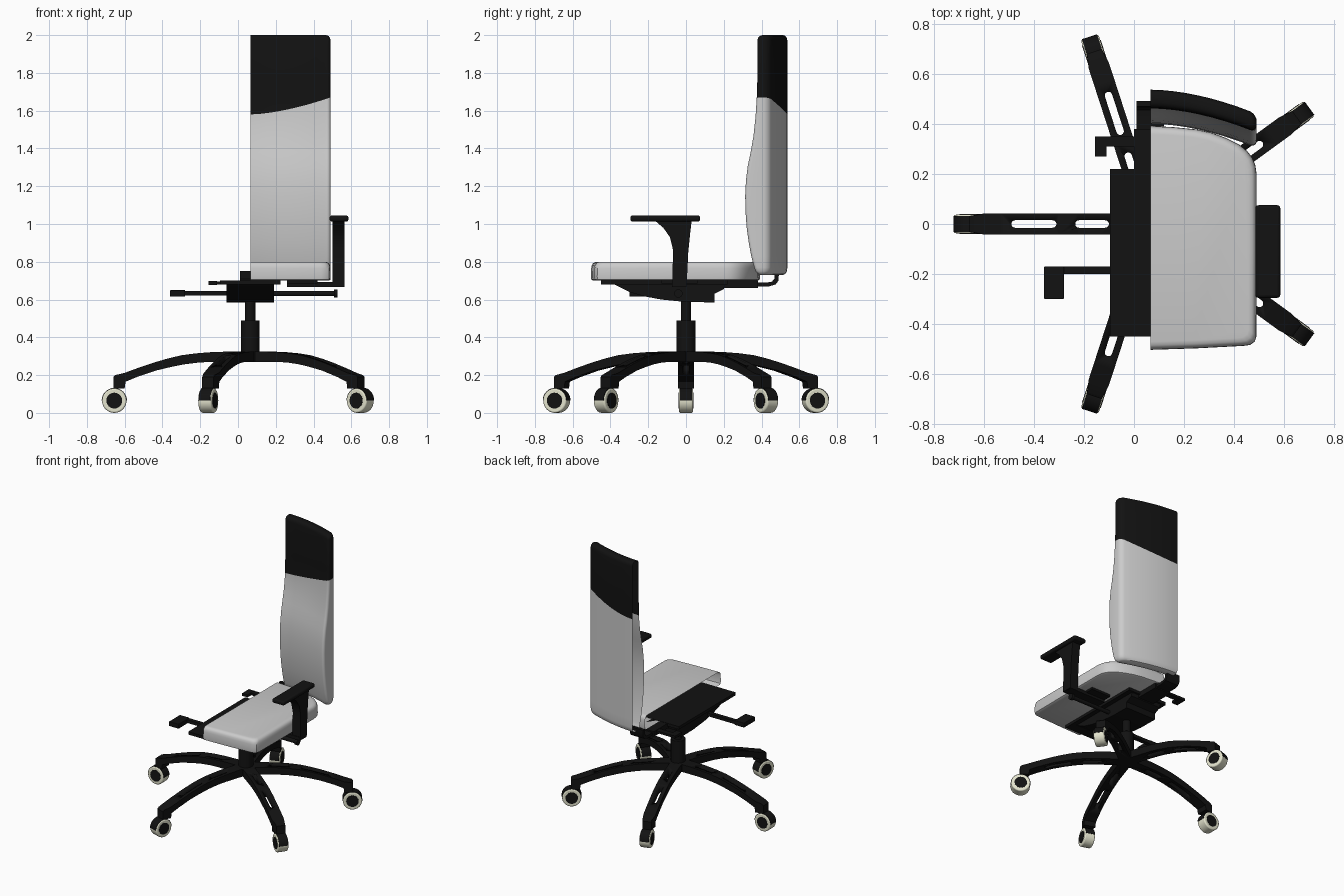
import bpy, bmesh, math
from mathutils import Matrix

if "Cube" in bpy.data.objects:
    bpy.data.objects.remove(bpy.data.objects["Cube"])

CX = 0.065  # swivel axis and open cut plane of the upholstery


def material(name, col):
    m = bpy.data.materials.new(name)
    m.diffuse_color = col
    m.use_nodes = True
    m.node_tree.nodes["Principled BSDF"].inputs["Base Color"].default_value = m.diffuse_color
    return m


BLACK = material("black_plastic", (0.006, 0.006, 0.006, 1))
IVORY = material("ivory_tyre", (0.78, 0.78, 0.62, 1))


def finish(name, bm, mat=None, bevel=0, recalc=True):
    if recalc:
        bmesh.ops.recalc_face_normals(bm, faces=bm.faces)
    me = bpy.data.meshes.new(name)
    bm.to_mesh(me)
    bm.free()
    ob = bpy.data.objects.new(name, me)
    bpy.context.collection.objects.link(ob)
    if mat:
        me.materials.append(mat)
    if bevel:
        b = ob.modifiers.new("bevel", 'BEVEL')
        b.width, b.segments = bevel, 3
    bpy.ops.object.select_all(action='DESELECT')
    ob.select_set(True)
    bpy.context.view_layer.objects.active = ob
    bpy.ops.object.shade_smooth_by_angle(angle=math.radians(35))
    return ob


def box(name, x, y, z, mat=BLACK, bevel=0):
    bm = bmesh.new()
    bmesh.ops.create_cube(bm, size=1)
    for v in bm.verts:
        for i, (a, b) in enumerate((x, y, z)):
            v.co[i] = (a + b) / 2 + v.co[i] * (b - a)
    return finish(name, bm, mat, bevel)


def prism(name, pts, a, b, put, mat=BLACK, tweak=None):
    """Extrude a 2D profile from a to b; put(u, v, w) maps it to 3D."""
    bm = bmesh.new()
    lo, hi = ([bm.verts.new(put(u, v, w)) for u, v in pts] for w in (a, b))
    bm.faces.new(lo)
    bm.faces.new(hi)
    n = len(pts)
    for i in range(n):
        bm.faces.new((lo[i], lo[(i + 1) % n], hi[(i + 1) % n], hi[i]))
    if tweak:
        for v in bm.verts:
            tweak(v)
    return finish(name, bm, mat)


def cylinder(name, r, depth, loc, mat=BLACK, rot=None, bevel=0, r2=None):
    bm = bmesh.new()
    m = Matrix.Translation(loc) @ (rot or Matrix())
    bmesh.ops.create_cone(bm, cap_ends=True, segments=32, radius1=r,
                          radius2=r2 or r, depth=depth, matrix=m)
    return finish(name, bm, mat, bevel)


def loft(name, rows, head_row=None):
    """Skin open rings (ends on the cut plane stay open) and cap both ends."""
    bm = bmesh.new()
    rings = [[bm.verts.new(p) for p in row] for row in rows]
    for k in range(len(rings) - 1):
        a, b = rings[k], rings[k + 1]
        for i in range(len(a) - 1):
            f = bm.faces.new((a[i], a[i + 1], b[i + 1], b[i]))
            f.material_index = int(head_row is not None and k >= head_row)
    bm.faces.new(rings[0][::-1])
    top = bm.faces.new(rings[-1])
    top.material_index = int(head_row is not None)
    ob = finish(name, bm)
    return ob


side = lambda u, v, w: (w, u, v)     # profile in y-z, extruded along x
radial = lambda u, v, w: (u, w, v)   # profile in x-z, extruded along y
flat = lambda u, v, w: (u, v, w)     # profile in x-y, extruded along z

# ---- star base: one slotted leg, reused five times
leg_profile = [(0, .325), (.1, .325), (.2, .322), (.29, .315), (.365, .305), (.44, .287),
               (.515, .265), (.6, .236), (.665, .212), (.715, .2), (.725, .19),
               (.725, .13), (.665, .13), (.66, .165), (.6, .19), (.5, .224),
               (.42, .243), (.35, .257), (.27, .267), (.2, .27), (0, .27)]


def narrow_tip(v):
    if v.co.x > .7:
        v.co.y *= .76


leg = prism("base_leg", leg_profile, -.042, .042, radial, tweak=narrow_tip)
for r0, r1 in ((.165, .3), (.375, .555)):
    arc = [(math.pi / 2 - math.pi * i / 8) for i in range(9)]
    pts = [(r1 - .015 + .015 * math.cos(a), .015 * math.sin(a)) for a in arc]
    pts += [(r0 + .015 - .015 * math.cos(a), -.015 * math.sin(a)) for a in arc]
    cut = prism("slot_cutter", pts, .1, .5, flat)
    cut.hide_render = True
    mod = leg.modifiers.new("slot", 'BOOLEAN')
    mod.operation, mod.object, mod.solver = 'DIFFERENCE', cut, 'EXACT'
    bpy.context.view_layer.objects.active = leg
    bpy.ops.object.modifier_apply(modifier="slot")
    bpy.data.objects.remove(cut)

# ---- caster: tyre, hub and half-round hood
turn = Matrix.Rotation(math.pi / 2, 4, 'X')
tyre = cylinder("caster_tyre", .065, .074, (.72, 0, .065), IVORY, turn, .008)
hub = cylinder("caster_hub", .042, .078, (.72, 0, .065), BLACK, turn)
hood_pts = [(.72 + .067 * math.cos(math.pi * i / 16), .065 + .067 * math.sin(math.pi * i / 16))
            for i in range(17)]
hood = prism("caster_hood", hood_pts, -.032, .032, radial)
for k in range(5):
    m = Matrix.Translation((CX, 0, 0)) @ Matrix.Rotation(math.radians(180 + 72 * k), 4, 'Z')
    for src in (leg, tyre, hub, hood):
        ob = src
        if k:
            ob = src.copy()
            bpy.context.collection.objects.link(ob)
        ob.matrix_world = m

# ---- gas column
cylinder("base_hub", .075, .055, (CX, 0, .2975))
cylinder("column_sleeve", .05, .22, (CX, 0, .38), bevel=.003)
cylinder("column_piston", .027, .14, (CX, 0, .55))

# ---- mechanism under the seat
prism("mechanism_housing", [(-.4, .69), (-.3, .64), (-.22, .617), (-.13, .6), (0, .587),
                            (.15, .585), (.15, .63), (.2, .655), (.21, .698), (-.4, .698)],
      -.06, .19, side)
box("seat_pan", (-.095, .225), (-.45, .22), (.68, .702))
box("rear_housing", (0, .13), (.2, .38), (.662, .7))
prism("back_strap", [(.3, .67), (.44, .67), (.475, .68), (.49, .7), (.492, .75),
                     (.47, .75), (.468, .71), (.455, .695), (.43, .69), (.3, .69)],
      .01, .12, side)

# ---- control levers
box("tilt_lever_arm", (-.3, 0), (-.2, -.17), (.622, .645))
box("tilt_lever_paddle", (-.36, -.28), (-.3, -.17), (.615, .65), bevel=.004)
box("depth_lever_arm", (-.13, .02), (.31, .35), (.68, .696))
box("depth_lever_paddle", (-.155, -.11), (.27, .35), (.678, .697))
across = Matrix.Rotation(math.pi / 2, 4, 'Y')
cylinder("height_lever_rod", .014, .36, (.34, -.04, .632), rot=across)
cylinder("height_lever_knob", .022, .02, (.517, -.04, .632), rot=across)

# ---- armrest
box("arm_bracket", (.26, .565), (-.075, 0), (.667, .692))
box("arm_mount_plate", (.26, .42), (-.13, .06), (.684, .7))
prism("arm_post", [(-.072, .667), (-.07, .8), (-.068, .86), (-.085, .93), (-.12, .98),
                   (-.165, 1.018), (.03, 1.018), (.022, .95), (.012, .85), (.003, .667)],
      .5, .565, side)
box("arm_pad", (.485, .585), (-.295, .075), (1.013, 1.045), bevel=.012)

# ---- seat cushion, open on the cut plane
seat_line = [(CX, -.503), (.25, -.497), (.44, -.487), (.465, -.483), (.483, -.47), (.489, -.45),
             (.491, -.1), (.49, .2), (.485, .235), (.473, .265), (.452, .292), (.42, .318),
             (.37, .343), (.31, .365), (.25, .378), (.16, .387), (CX, .392)]
rows = []
for z, d in ((.7, .012), (.705, .002), (.72, 0), (.765, .001), (.78, .004), (.79, .009),
             (.797, .018), (.8, .032)):
    rows.append([(CX + (x - CX) * (1 - d / .425), -.055 + (y + .055) * (1 - d / .445), z)
                 for x, y in seat_line])
loft("seat_cushion", rows)

# ---- backrest with curved headrest seam, open on the cut plane
# each row: height, thickness, inset, how far it follows the seam curve
back_rows = [(.73, .085, .024, 0), (.735, .085, .012, 0), (.75, .085, .003, 0), (.77, .088, 0, 0),
             (.83, .104, 0, 0), (.9, .117, 0, 0), (.98, .128, 0, 0), (1.06, .134, 0, 0),
             (1.15, .136, 0, 0), (1.23, .132, 0, 0), (1.31, .122, 0, 0), (1.38, .107, 0, 0),
             (1.45, .092, 0, .2), (1.52, .081, 0, .6), (1.58, .075, 0, 1), (1.72, .072, 0, .4),
             (1.97, .072, 0, 0), (1.985, .072, .003, 0), (1.995, .072, .01, 0), (2, .072, .022, 0)]


def back_ring(z, thick, inset, seam):
    h, xm = thick / 2 - inset, .49 - inset
    r = min(.028, h)
    half = [(CX + (xm - r - CX) * i / 8, h) for i in range(8)]
    half += [(xm - r + r * math.sin(a), h - r + r * math.cos(a))
             for a in (math.pi / 2 * i / 6 for i in range(7))]
    ring = [(x, -d) for x, d in half] + [(x, d) for x, d in half[::-1]]
    out = []
    for x, d in ring:
        s = (x - CX) / .425
        mid = .537 - .097 * s ** 1.8 - thick / 2
        out.append((x, mid + d, z + seam * .09 * s ** 1.6))
    return out


back = loft("backrest", [back_ring(*r) for r in back_rows], head_row=14)
grey = material("grey_fabric", (.8, .8, .8, 1))
back.data.materials.append(grey)
back.data.materials.append(BLACK)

★ ★ ★ ★

- **EXERCISE AIM**
A line belongs in the answer if it contains the word "BLACK"; copy every such line from the data above.

- **ANSWER TO THIS EXERCISE**
BLACK = material("black_plastic", (0.006, 0.006, 0.006, 1))
def box(name, x, y, z, mat=BLACK, bevel=0):
def prism(name, pts, a, b, put, mat=BLACK, tweak=None):
def cylinder(name, r, depth, loc, mat=BLACK, rot=None, bevel=0, r2=None):
hub = cylinder("caster_hub", .042, .078, (.72, 0, .065), BLACK, turn)
back.data.materials.append(BLACK)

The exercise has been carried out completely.